Length: 132 minutes / 2.20 hours
Call Me by Your Name (2017) is the latest in a string of LGBTQ+ films nominated for Best Picture. Each year, we seem to see one of these LGBTQ+ films nominated for the highest award, but this year there’s a much more fundamental problem with it. Around the time the definition of marriage was changed by the U.S. Government, many opponents warned of a slippery slope that would lead to acceptance of lifestyles that are currently illegal. Call Me by Your Name is proof that we have proceeded down this slope.

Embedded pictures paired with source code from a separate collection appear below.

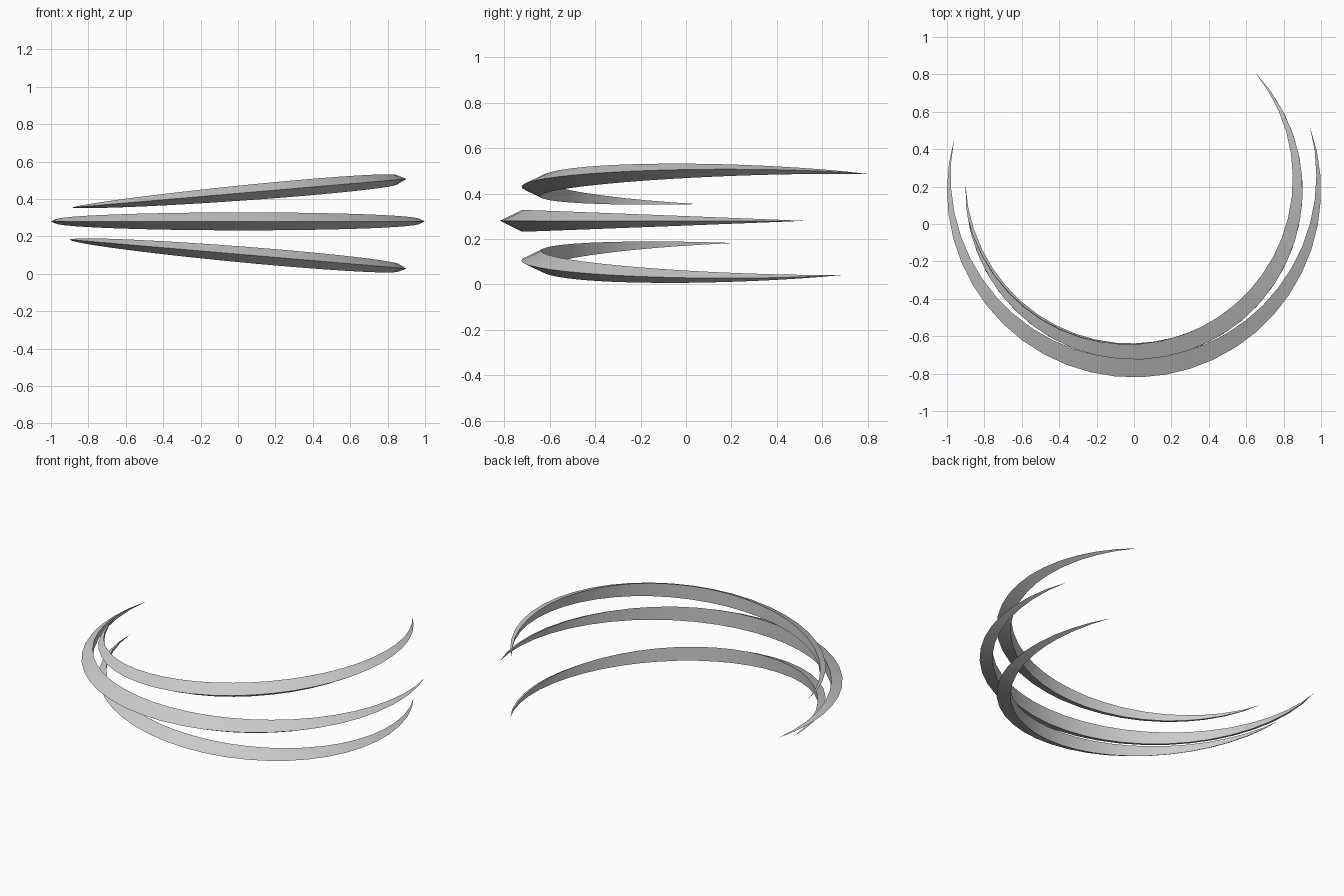
import bpy
import bmesh
import math
from mathutils import Matrix, Vector

cube = bpy.data.objects.get("Cube")
if cube:
    bpy.data.objects.remove(cube, do_unlink=True)

steel = bpy.data.materials.new("pale_grey")
steel.use_nodes = True
steel.diffuse_color = (0.6, 0.6, 0.6, 1)
steel.node_tree.nodes["Principled BSDF"].inputs["Base Color"].default_value = (0.6, 0.6, 0.6, 1)

SEGMENTS = 28
SPAN = math.radians(216)


def crescent(name, radius, height, middle, tilt):
    """Curved blade: outer ridge, flat inner face, tapering to a point at both ends."""
    bm = bmesh.new()
    place = Matrix.Translation((0, 0.18, height)) @ Matrix.Rotation(math.radians(tilt), 4, "Y")

    def point(angle, r, z):
        return bm.verts.new(place @ Vector((r * math.cos(angle), r * math.sin(angle), z)))

    # Triangular sections along the arc, swelling towards the middle
    rings = []
    for i in range(SEGMENTS + 1):
        t = i / SEGMENTS - 0.5
        angle = math.radians(middle) + t * SPAN
        swell = math.cos(t * math.pi) * radius
        if i in (0, SEGMENTS):
            rings.append([point(angle, radius, 0)] * 3)
        else:
            inner = radius - 0.098 * swell
            rings.append([point(angle, radius, 0),
                          point(angle, inner, 0.048 * swell),
                          point(angle, inner, -0.048 * swell)])

    # Skin between neighbouring sections; shared tip points give triangles
    for a, b in zip(rings, rings[1:]):
        for j in range(3):
            k = (j + 1) % 3
            bm.faces.new(list(dict.fromkeys((a[j], a[k], b[k], b[j]))))
    bmesh.ops.recalc_face_normals(bm, faces=bm.faces[:])

    mesh = bpy.data.meshes.new(name)
    bm.to_mesh(mesh)
    bm.free()
    mesh.materials.append(steel)
    blade = bpy.data.objects.new(name, mesh)
    bpy.context.collection.objects.link(blade)

    bpy.ops.object.select_all(action="DESELECT")
    blade.select_set(True)
    bpy.context.view_layer.objects.active = blade
    bpy.ops.object.shade_smooth_by_angle(angle=math.radians(30))


crescent("upper_blade", 0.905, 0.43, -64, -4.9)
crescent("middle_blade", 1.0, 0.28, -88, 0)
crescent("lower_blade", 0.905, 0.105, -74, 4.9)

I understand that the themes of “first love” are what draw people to this film, and I’d be OK with that if the theme never entered sexual territory. As it is, this movie glamorizes sexual relations with a minor. This is statutory rape, which is illegal. Even if the parties involved were heterosexual, this would still be wrong. Unfortunately, I think it’s the only reason why this film was nominated in the first place. As it is, the whole thing is quite dull and certainly kept going when it should have ended a few scenes prior to where it did.
Furthermore, Call Me by Your Name just screams white privilege. Lazy summers spent in Italy having numerous sexual encounters with other white people just seems like something that even regular white people can’t relate to. Despite all its flaws, Call Me by Your Name does two things correctly: the beautiful Italian setting and the music. Heck, I’m even willing to add a half-star to my rating because of the father’s monologue at the end of the film. Lord knows I would never have watched this if it wasn’t a Best Picture nominee, and now the Academy essentially endorsed the American Pie (1999) of art-house films.

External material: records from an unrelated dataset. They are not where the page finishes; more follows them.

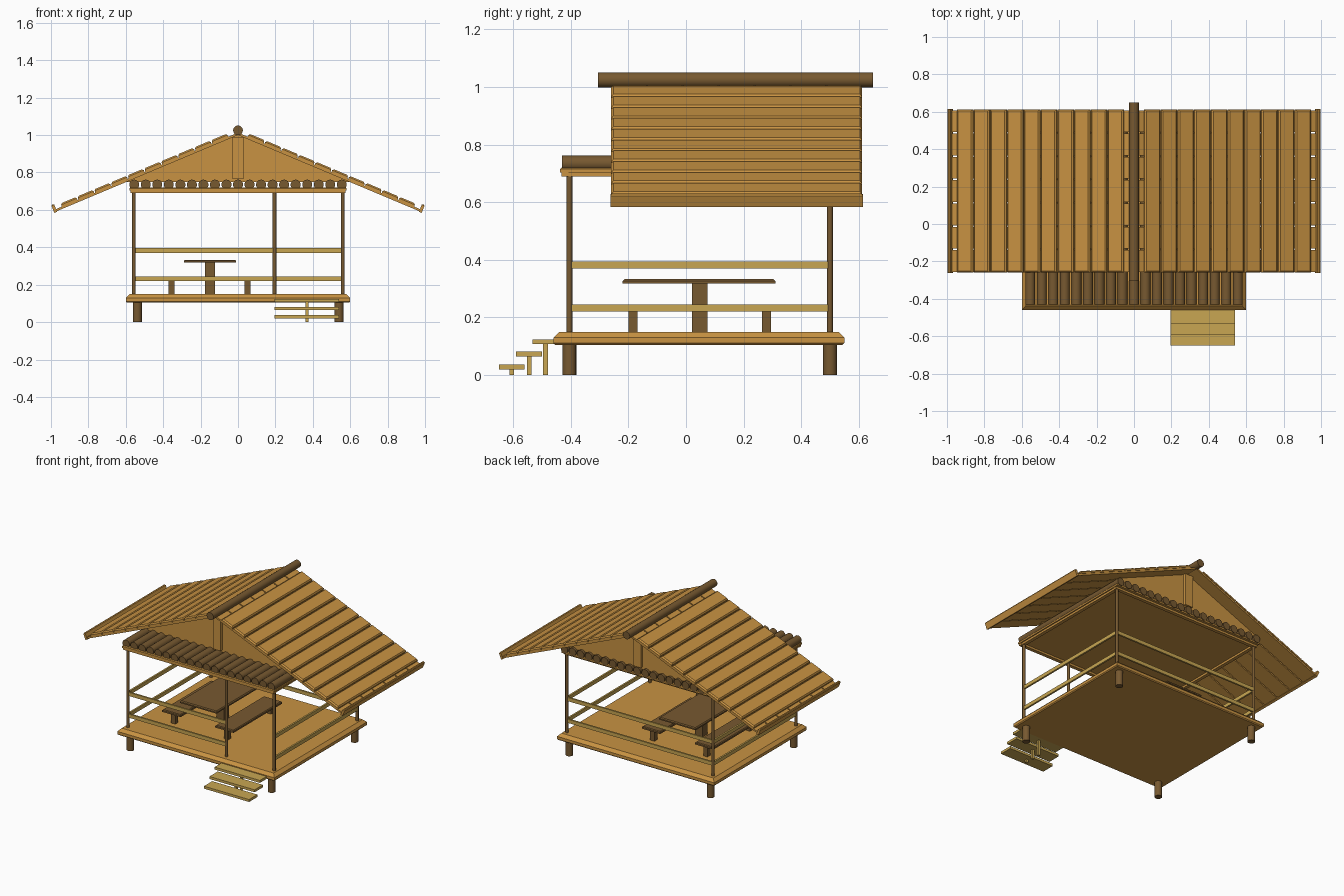
import bpy, bmesh, math
from mathutils import Vector

if "Cube" in bpy.data.objects:
    bpy.data.objects.remove(bpy.data.objects["Cube"])


def mat(name, c):
    m = bpy.data.materials.new(name)
    m.diffuse_color = (*c, 1)
    m.use_nodes = True
    m.node_tree.nodes["Principled BSDF"].inputs["Base Color"].default_value = m.diffuse_color
    return m


PLANK = mat("golden wood", (0.58, 0.29, 0.055))
DARK = mat("dark brown wood", (0.185, 0.10, 0.03))
PALE = mat("pale wood", (0.58, 0.38, 0.085))


def finish(name, bm, m):
    bmesh.ops.recalc_face_normals(bm, faces=bm.faces)
    me = bpy.data.meshes.new(name)
    bm.to_mesh(me)
    bm.free()
    me.materials.append(m)
    ob = bpy.data.objects.new(name, me)
    bpy.context.collection.objects.link(ob)
    return ob


def box(name, x, y, z, m, top=0.0, bottom=0.0, fn=None):
    """Box from ranges; top / bottom are chamfer sizes, fn maps the points."""
    bm = bmesh.new()
    levels = [(z[0], bottom)]
    if bottom:
        levels.append((z[0] + bottom, 0))
    if top:
        levels.append((z[1] - top, 0))
    levels.append((z[1], top))
    rings = []
    for h, i in levels:
        pts = [(x[0] + i, y[0] + i, h), (x[1] - i, y[0] + i, h),
               (x[1] - i, y[1] - i, h), (x[0] + i, y[1] - i, h)]
        rings.append([bm.verts.new(fn(p) if fn else p) for p in pts])
    for a, b in zip(rings, rings[1:]):
        for k in range(4):
            bm.faces.new((a[k], a[(k + 1) % 4], b[(k + 1) % 4], b[k]))
    bm.faces.new(rings[0])
    bm.faces.new(rings[-1])
    return finish(name, bm, m)


def rod(name, p0, p1, r, m, sides=16):
    p0, p1 = Vector(p0), Vector(p1)
    d = p1 - p0
    bm = bmesh.new()
    bmesh.ops.create_cone(bm, cap_ends=True, segments=sides,
                          radius1=r, radius2=r, depth=d.length)
    q = d.to_track_quat('Z', 'Y')
    for v in bm.verts:
        v.co = q @ v.co + (p0 + p1) / 2
    for f in bm.faces:
        f.smooth = len(f.verts) == 4
    for e in bm.edges:
        e.smooth = all(len(f.verts) == 4 for f in e.link_faces)
    return finish(name, bm, m)


# Deck, feet and posts
box("deck", (-0.6, 0.6), (-0.46, 0.55), (0.105, 0.15), PLANK, top=0.02, bottom=0.006)
for x in (-0.538, 0.54):
    for y in (-0.405, 0.5):
        rod("foot", (x, y, 0), (x, y, 0.11), 0.024, DARK)
for x, y in ((-0.557, -0.405), (0.56, -0.405), (0.195, -0.405), (-0.557, 0.5), (0.56, 0.5)):
    rod("post", (x, y, 0.14), (x, y, 0.71), 0.01, DARK, 12)

# Railings, open at the stairs
for z in ((0.22, 0.245), (0.37, 0.395)):
    box("front_rail", (-0.55, 0.195), (-0.411, -0.399), z, PALE)
    box("back_rail", (-0.55, 0.555), (0.494, 0.506), z, PALE)
    for x in (-0.557, 0.56):
        box("side_rail", (x - 0.006, x + 0.006), (-0.4, 0.495), z, PALE)

# Stairs
for y, z in ((-0.605, 0.037), (-0.545, 0.081), (-0.488, 0.124)):
    box("stair_tread", (0.195, 0.54), (y - 0.045, y + 0.045), (z - 0.017, z), PALE)
    box("stair_support", (0.361, 0.377), (y - 0.008, y + 0.008), (0, z - 0.017), PALE)

# Table and benches
box("table_top", (-0.29, -0.01), (-0.22, 0.31), (0.318, 0.333), DARK, top=0.006)
box("table_leg", (-0.177, -0.122), (0.02, 0.075), (0.148, 0.32), DARK)
for x in (-0.355, 0.05):
    box("bench_seat", (x - 0.07, x + 0.07), (-0.22, 0.31), (0.22, 0.236), DARK, top=0.005)
    for y in (-0.184, 0.28):
        box("bench_leg", (x - 0.016, x + 0.016), (y - 0.016, y + 0.016), (0.148, 0.222), DARK)

# Ceiling board, frame beams and log layer
box("ceiling", (-0.58, 0.58), (-0.437, 0.53), (0.704, 0.72), PLANK, top=0.005)
for y in (-0.42, 0.5):
    box("cross_beam", (-0.575, 0.575), (y - 0.012, y + 0.012), (0.69, 0.706), PLANK)
for x in (-0.56, 0.56):
    box("side_beam", (x - 0.012, x + 0.012), (-0.42, 0.5), (0.69, 0.706), PLANK)
for i in range(19):
    x = -0.555 + i * 1.11 / 18
    rod("ceiling_log", (x, -0.43, 0.735), (x, 0.535, 0.735), 0.027, DARK, 14)

# Gable panels with king posts
for y, out in ((-0.205, -1), (0.51, 1)):
    bm = bmesh.new()
    rings = [[bm.verts.new(p) for p in ((-0.6, yy, 0.75), (0.6, yy, 0.75), (0, yy, 1.003))]
             for yy in (y - 0.008, y + 0.008)]
    for k in range(3):
        a, b = rings
        bm.faces.new((a[k], a[(k + 1) % 3], b[(k + 1) % 3], b[k]))
    for r in rings:
        bm.faces.new(r)
    finish("gable_panel", bm, PLANK)
    yc = y + out * 0.014
    box("king_post", (-0.03, 0.03), (yc - 0.012, yc + 0.012), (0.765, 0.988), PLANK)

# Roof: boards down the slope, planks across them, edge lip
ANG = math.atan(0.42)
C, S = math.cos(ANG), math.sin(ANG)
Y0, Y1 = -0.26, 0.612
for side in (-1, 1):
    def slope(p, side=side):
        s, y, n = p
        return (side * (s * C + n * S), y, 1.0 - s * S + n * C)
    w = (Y1 - Y0) / 7
    for i in range(7):
        box("roof_board", (0, 1.062), (Y0 + i * w + 0.004, Y0 + (i + 1) * w - 0.004),
            (0, 0.012), PLANK, fn=slope)
    step = (0.94 - 0.045) / C / 10
    for i in range(10):
        s = 0.045 / C + i * step
        box("roof_plank", (s + 0.003, s + step - 0.003), (Y0, Y1), (0.012, 0.03),
            PLANK, top=0.008, fn=slope)
    box("roof_edge_lip", (1.05, 1.066), (Y0 - 0.003, Y1 + 0.003), (-0.004, 0.042),
        PLANK, top=0.005, fn=slope)
rod("ridge_log", (0, -0.305, 1.025), (0, 0.65, 1.025), 0.026, DARK, 20)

Hollywood’s steady march down the slippery slope of sexuality, I give Call Me by Your Name 2.5 stars out of 5.